Gestational Age And Preterm Birth Predictor
Despite medical advancements, doctors still do not have a very reliable method of predicting whether a pregnancy may end up in a premature birth, especially in settings where resources are scarce. So far, the ultrasound is still the main method of predicting gestational age, but it can be rather expensive and it still can't predict spontaneous preterm births, which is the leading cause of infant death in the United States.
Now, a team of researchers led by scientists from Stanford University created an inexpensive blood test that does not just accurately predict gestational age, but also predicts whether a pregnancy may end up in spontaneous preterm birth. It works by detecting the RNA that’s circulating in the pregnant woman’s blood, thereby providing vital information about the fetus’s development.
In the pilot study, which involved 31 healthy pregnant women, the blood test predicted gestational age with an accuracy that’s comparable to that of an ultrasound, but at significantly cheaper costs. However, the test did not predict preterm births as all of the women had full-term pregnancies.

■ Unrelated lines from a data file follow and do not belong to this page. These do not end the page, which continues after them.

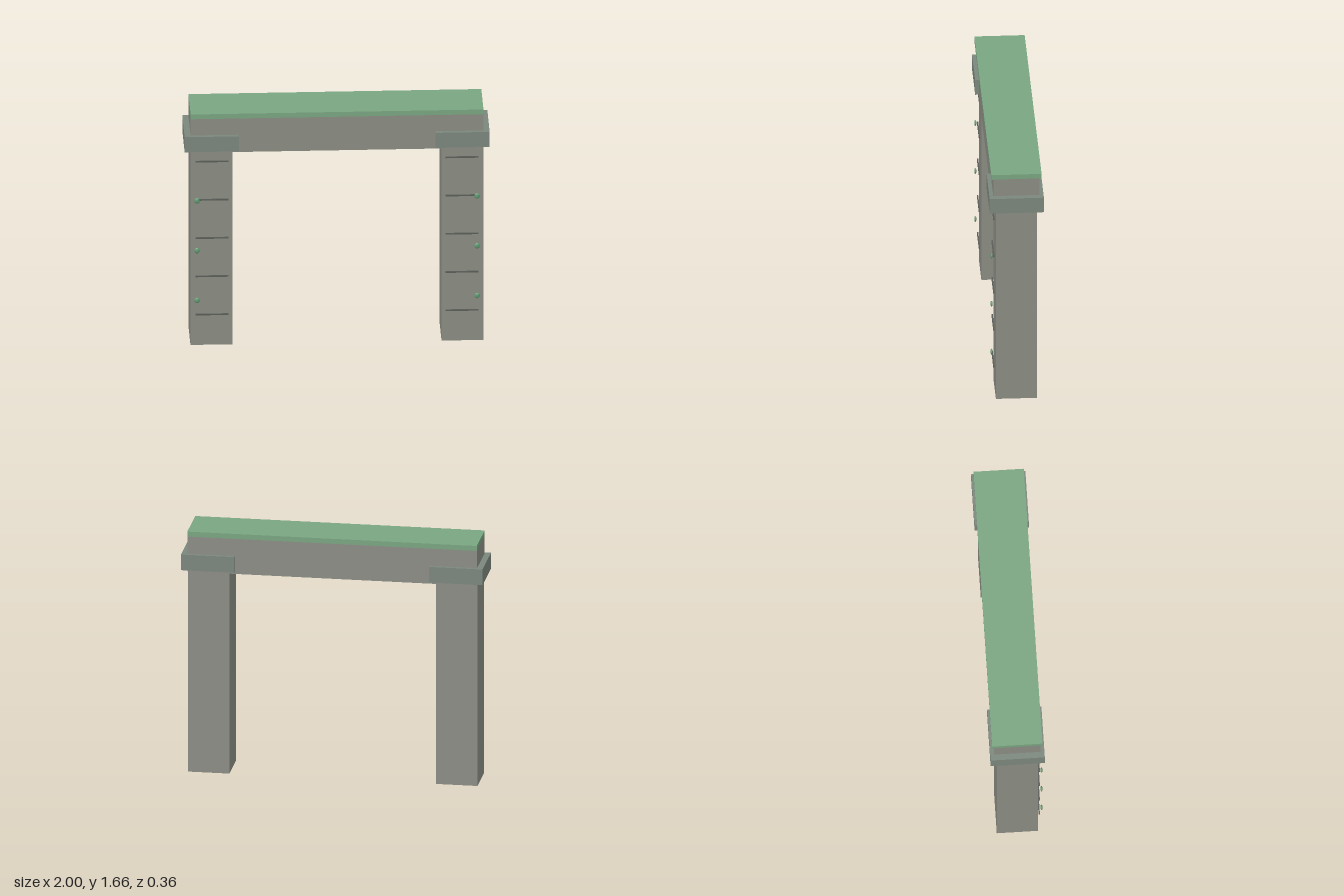
import * as THREE from 'three';

const mat = (color) => new THREE.MeshStandardMaterial({ color });

export function createModel() {
  const group = new THREE.Group();
  const stone = mat(0x8b8d84);
  const trim = mat(0x7b877d);
  const moss = mat(0x7aa581);
  const dark = mat(0x5a5d57);
  const leafMat = mat(0x5f9a72);

  const add = (parent, name, geometry, material, x, y, z) => {
    const mesh = new THREE.Mesh(geometry, material);
    mesh.name = name;
    mesh.position.set(x, y, z);
    parent.add(mesh);
    return mesh;
  };
  const box = (w, h, d) => new THREE.BoxGeometry(w, h, d);

  // Crossbeam with its mossy top slab
  add(group, 'lintel', box(1.92, 0.247, 0.304), stone, 0, 1.5085, 0);
  add(group, 'mossSlab', box(1.92, 0.034, 0.33), moss, 0, 1.648, 0);

  // Mirrored legs with capitals, joint lines and leaf buds
  const seam = box(0.215, 0.009, 0.009);
  const bud = new THREE.SphereGeometry(1, 12, 8).scale(0.018, 0.02, 0.007);
  for (const [side, s] of [['right', -1], ['left', 1]]) {
    const leg = new THREE.Group();
    leg.name = side + 'Leg';
    group.add(leg);
    add(leg, 'pillar', box(0.274, 1.388, 0.27), stone, s * 0.823, 0.694, 0);
    add(leg, 'capital', box(0.355, 0.108, 0.356), trim, s * 0.8225, 1.455, 0);
    for (let i = 0; i < 5; i++) {
      add(leg, 'jointLine', seam, dark, s * 0.82, 0.222 + i * 0.274, 0.146);
    }
    for (let i = 0; i < 3; i++) {
      add(leg, 'leafBud', bud, leafMat, s * 0.918, 0.33 + i * 0.357, 0.161);
    }
  }
  return group;
}
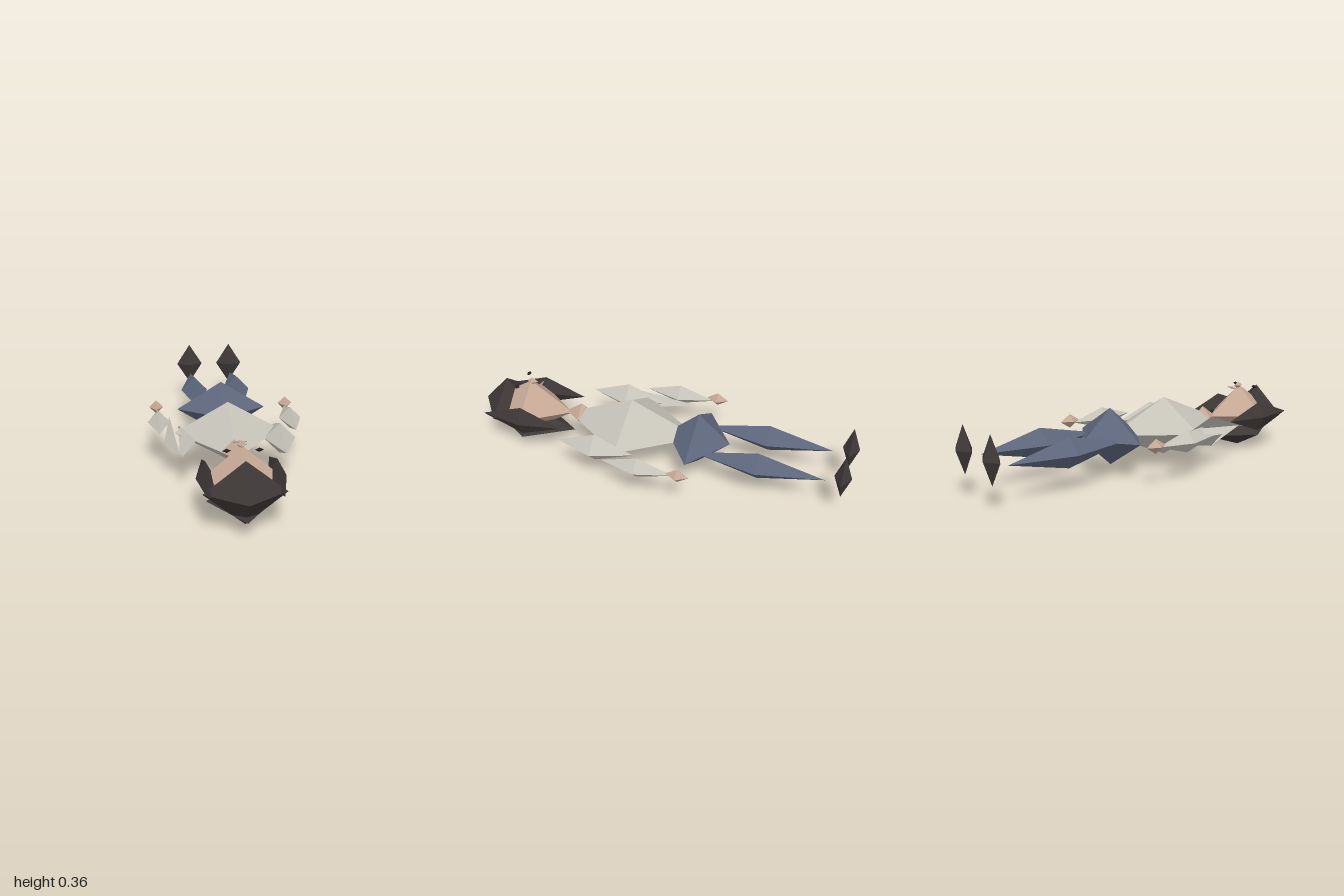
import * as THREE from 'three';

export function createModel() {
  const model = new THREE.Group();
  model.name = 'lyingFigure';

  const paint = (name, color) => {
    const m = new THREE.MeshStandardMaterial({ color, flatShading: true });
    m.name = name;
    return m;
  };
  const hair = paint('hair', 0x3d3736);
  const skin = paint('skin', 0xc4a794);
  const lips = paint('lips', 0xb08a7a);
  const shirt = paint('shirt', 0xc5c2b8);
  const trousers = paint('trousers', 0x5d667c);
  const boots = paint('boots', 0x3f3938);
  const eyes = paint('eyes', 0x241f20);
  const tornShirt = paint('torn sleeve', 0xc5c2b8);
  tornShirt.side = THREE.DoubleSide;

  // An eight-sided gem with the given centre and half sizes
  const gem = (name, material, centre, half) => {
    const mesh = new THREE.Mesh(new THREE.OctahedronGeometry(1).scale(...half), material);
    mesh.name = name;
    mesh.position.set(...centre);
    model.add(mesh);
  };
  const pair = (name, material, [x, y, z], half) => {
    gem('left' + name, material, [x, y, z], half);
    gem('right' + name, material, [-x, y, z], half);
  };

  // Body, lying on its back with the head toward +z
  gem('torso', shirt, [0, 0.194, 0.15], [0.265, 0.152, 0.36]);
  gem('pelvis', trousers, [0, 0.194, -0.207], [0.233, 0.145, 0.165]);
  gem('neck', skin, [0, 0.195, 0.435], [0.063, 0.063, 0.09]);

  // Legs and feet
  pair('Leg', trousers, [0.12, 0.193, -0.545], [0.073, 0.075, 0.33]);
  pair('Boot', boots, [0.12, 0.232, -0.957], [0.075, 0.118, 0.042]);

  // Arms and hands
  gem('leftUpperArm', shirt, [0.243, 0.19, 0.26], [0.077, 0.077, 0.205]);
  pair('Forearm', shirt, [0.338, 0.2, 0], [0.056, 0.056, 0.187]);
  pair('Hand', skin, [0.345, 0.211, -0.207], [0.037, 0.037, 0.058]);

  // Right upper arm: whole on the inside, torn open on the outside
  const [cx, cy, cz, r, len] = [-0.243, 0.19, 0.26, 0.077, 0.205];
  const corners = [];
  for (const sy of [1, -1]) {
    for (const sz of [1, -1]) {
      const a = [cx + r, cy, cz], b = [cx, cy + sy * r, cz], c = [cx, cy, cz + sz * len];
      corners.push(...(sy * sz > 0 ? [a, b, c] : [a, c, b]));
    }
  }
  corners.push([cx - r, cy, cz], [cx, cy - r, cz], [-0.28, cy, 0.1 - len]);
  const torn = new THREE.BufferGeometry();
  torn.setAttribute('position', new THREE.Float32BufferAttribute(corners.flat(), 3));
  torn.computeVertexNormals();
  const tornArm = new THREE.Mesh(torn, tornShirt);
  tornArm.name = 'rightUpperArm';
  model.add(tornArm);

  // Head and face
  gem('head', skin, [0, 0.19, 0.72], [0.172, 0.15, 0.23]);
  gem('nose', skin, [0, 0.34, 0.71], [0.022, 0.02, 0.032]);
  gem('mouth', lips, [0, 0.332, 0.66], [0.037, 0.006, 0.008]);
  pair('Eye', eyes, [0.07, 0.334, 0.765], [0.02, 0.01, 0.012]);

  // Hair: crown, back and side locks
  gem('hairCrown', hair, [0, 0.18, 0.864], [0.182, 0.145, 0.132]);
  gem('hairBack', hair, [0, 0.08, 0.717], [0.155, 0.08, 0.235]);
  pair('HairLock', hair, [0.157, 0.188, 0.712], [0.043, 0.08, 0.222]);

  return model;
}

In the second test, researchers studied blood samples from 38 pregnant women who were already at risk of preterm labor because of early contractions or a previous preterm delivery. The women gave blood samples during the second or third trimester of their pregnancy, and of them, 15 ended up having preterm deliveries.
Researchers were able to identify differences in RNA levels from seven genes between the two groups of women, accurately predicting which pregnancies would end up in preterm births up to two months prior to labor.
“We think it’s mom sending a signal that she’s ready to pull the ripcord,” said Mira Moufarrej, coauthor of the study, also stating that the genes that predict gestational age and premature births are different.
Premature births are incidences in which a baby is delivered at least three weeks too early, and it affects 9 percent of births in the United States. It affects 15 million infants worldwide and in many cases, the mother goes into labor spontaneously, and doctors still do not know why.
Such cases are the main reason for why the researchers’ development is very important to mothers worldwide. It does not just predict gestational age, but it also predicts possible preterm labor, which could give mothers and their health care providers the advantage of properly preparing for such an event.
So far, researchers are preparing to conduct the test in larger populations before making the test available to the public, and also to fully understand the mechanisms behind preterm births.
The study is published in the journal Science.